British expat, 64, shares her Spanish home with a ‘Russian spy who booked a room on Airbnb’
A British expat living in Spain unwillingly shares her home with a man believed to be a Russian spy threatened by Russian President Vladimir Putin.
Maria Lloyd, 64, had long rented out part of the house she shares with her husband Eladio Freijo, 77, near Madrid, to hundreds of strangers through Airbnb.
But now the retired couple have a permanent guest with a checkered past.
The visitor, a mysterious figure named Felipe Turover, 57, arrived at the couple’s Madrid property amid storm Filomena in January 2021 – the city’s heaviest snowfall in decades.
At first, Turover seemed like the perfect guest, helping with errands, playing with the family dog, and always paying on time.
But Turover eventually stopped paying, and after Googled her name, Maria discovered that her unwanted squatter was a former KGB agent once threatened with “liquidation” by Putin.
Now the Lloyd-Freijo family claim the former spy refuses to leave her home and, due to Spanish laws which make evicting squatters particularly difficult, has no choice but to share her property with a man. very dangerous.
“It’s a total nightmare I’m living with this,” Maria said.
“It’s my house, but he has more rights than us.”
Felipe Turover hugging Pippa, the Lloyd family dog. At first, Turover seemed like the perfect guest, helping with errands, playing with the dog, and always paying on time. But Turover eventually stopped paying
Maria, whose father Courtenay Lloyd taught Russian to British spies at the Joint Services School for Linguistics, said Turover was a welcome and thoughtful paying guest until September last year.
He originally booked a 10-day stay at Maria’s home in Villaviciosa de Odon, on the outskirts of the Spanish capital, and when the initial stay expired Turover negotiated an indefinite extension with his hosts.
Maria said the trio reached a verbal agreement and the guest pays every ten days “religiously”.
“He led a quiet life, going to an expensive gym used by Real Madrid players and into the mountains at weekends,” Maria told The Times. “He was never in our way.”

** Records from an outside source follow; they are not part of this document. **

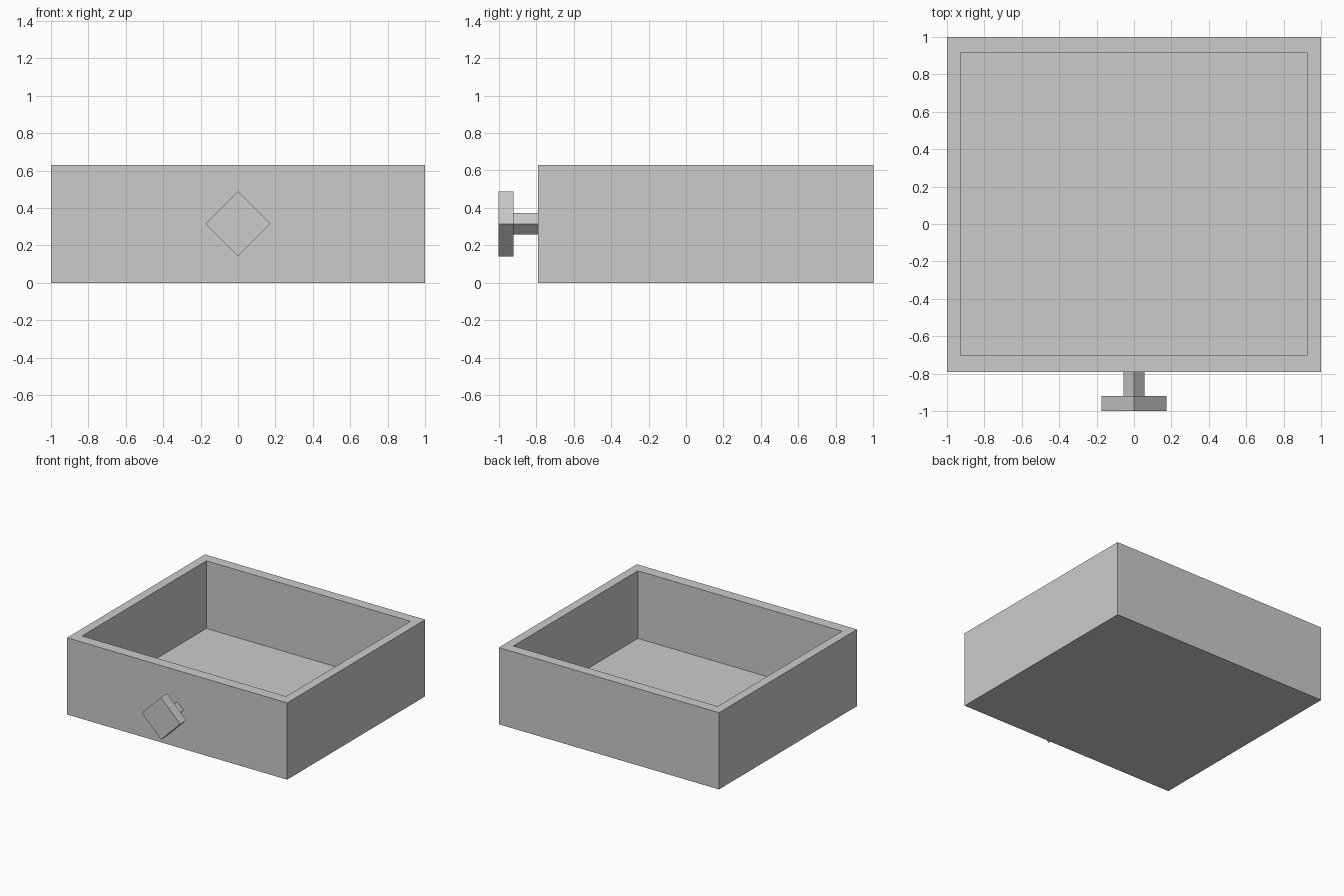
import bpy
import bmesh
from math import pi, sqrt
from mathutils import Matrix, Vector

if "Cube" in bpy.data.objects:
    bpy.data.objects.remove(bpy.data.objects["Cube"], do_unlink=True)

GREY = (0.6, 0.6, 0.6, 1)
grey = bpy.data.materials.new("plain grey")
grey.use_nodes = True
grey.diffuse_color = GREY
grey.node_tree.nodes["Principled BSDF"].inputs["Base Color"].default_value = GREY

WIDTH, HEIGHT = 2.0, 0.63
FRONT, BACK = -0.79, 1.0


def add_object(name, bm):
    mesh = bpy.data.meshes.new(name)
    bm.to_mesh(mesh)
    bm.free()
    mesh.materials.append(grey)
    obj = bpy.data.objects.new(name, mesh)
    bpy.context.collection.objects.link(obj)
    return obj


def box(size, centre, turn=0):
    """Box mesh, optionally turned about the front-to-back axis."""
    bm = bmesh.new()
    matrix = (Matrix.Translation(centre) @ Matrix.Rotation(turn, 4, "Y")
              @ Matrix.Diagonal(Vector(size).to_4d()))
    bmesh.ops.create_cube(bm, size=1, matrix=matrix)
    return bm


# Drawer tray: the top is inset to leave the rim, then sunk to the floor
bm = box((WIDTH, BACK - FRONT, HEIGHT), (0, (FRONT + BACK) / 2, HEIGHT / 2))
top = max(bm.faces, key=lambda f: f.calc_center_median().z)
bmesh.ops.inset_region(bm, faces=[top], thickness=0.07)
for v in top.verts:
    v.co.x = 0.927 if v.co.x > 0 else -0.927
    v.co.y = 0.914 if v.co.y > 0 else -0.70
floor = bmesh.ops.extrude_face_region(bm, geom=[top])["geom"]
bmesh.ops.translate(bm, vec=(0, 0, -0.555),
                    verts=[g for g in floor if isinstance(g, bmesh.types.BMVert)])
if top.is_valid:
    bmesh.ops.delete(bm, geom=[top], context="FACES_ONLY")
bmesh.ops.recalc_face_normals(bm, faces=bm.faces)
add_object("drawer_tray", bm)


# Diamond-shaped handle: square bars turned on edge
def diamond_bar(name, half_diagonal, y_front, y_back):
    side = half_diagonal * sqrt(2)
    add_object(name, box((side, y_back - y_front, side),
                         (0, (y_front + y_back) / 2, HEIGHT / 2), pi / 4))


diamond_bar("handle_stem", 0.057, -0.92, FRONT)
diamond_bar("handle_knob", 0.174, -1.0, -0.92)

But over time, Maria became curious as to why her guest was staying so long and decided to google her name.
His quick internet search revealed that Turover was actually linked to the KGB – the Soviet Union’s notorious foreign intelligence and internal security service.
Even despite the startling revelation, Maria and her husband gave Turover the benefit of the doubt, believing that his time with the KGB had been left behind.
“I thought he was a good man who helped uncover the corruption. He paid on time and caused no problems,” Maria said.
However, when Turover suddenly stopped paying rent in September last year, things quickly turned sour.
After a few weeks, with Turover making excuses for why he couldn’t pay his dues, Maria and Eladio confronted their unwanted guest.
They said they were forced to call the Civil Guard when Turover adamantly refused to leave – at which point the ongoing saga descended into what Maria described as a “nightmare”.
Spanish police informed the concerned couple that due to Spanish housing laws, Turover could only be evicted if the hosts could obtain an official order from a judge.
Turover told Spanish newspaper El Pais: “Who doesn’t have a dispute with Airbnb or someone about having to pay more or less?” I may have had a few arguments, like half of Spain.
Online searches suggested Felipe Turover had a history as a former KGB agent, the Airbnb host said. But despite the startling revelation, Maria and her husband gave Turover the benefit of the doubt, believing his time with the KGB had been left behind.
Maria and Eladio opted to file a lawsuit in civil court in December in an attempt to force Turover out, but in the meantime they have no choice but to sleep in the adjoining room of a former Soviet spy.
The couple are now likely facing a long and potentially costly legal battle.
“How can this happen to us in our own house? Lloyd said.
“We are at our wit’s end.”
Turover himself has repeatedly spoken of his ties to the KGB.
He was cited as a key contributor to the book “Putin’s People: How the KGB Took Back Russia and Then Took On the West” by former Financial Times Moscow correspondent Catherine Belton.
He also told El Pais that his life was threatened by Russian President Vladimir Putin for a cup of tea in Moscow in 1999.
According to the former spy, he was heavily involved in the downfall of Boris Yeltsin, who served as Russia’s first president from 1991 to 1999 after the collapse of the Soviet Union.
Turover, who allegedly leaked sensitive information about Yeltsin and other senior officials to Swiss prosecutors months before Yeltsin was replaced, quickly realized he was in danger.
He said Putin met him in a Moscow hotel one night in September 1999, where he was told: “You have two weeks to leave the country. If you don’t go, we’ll either lock you up or we’ll liquidate you.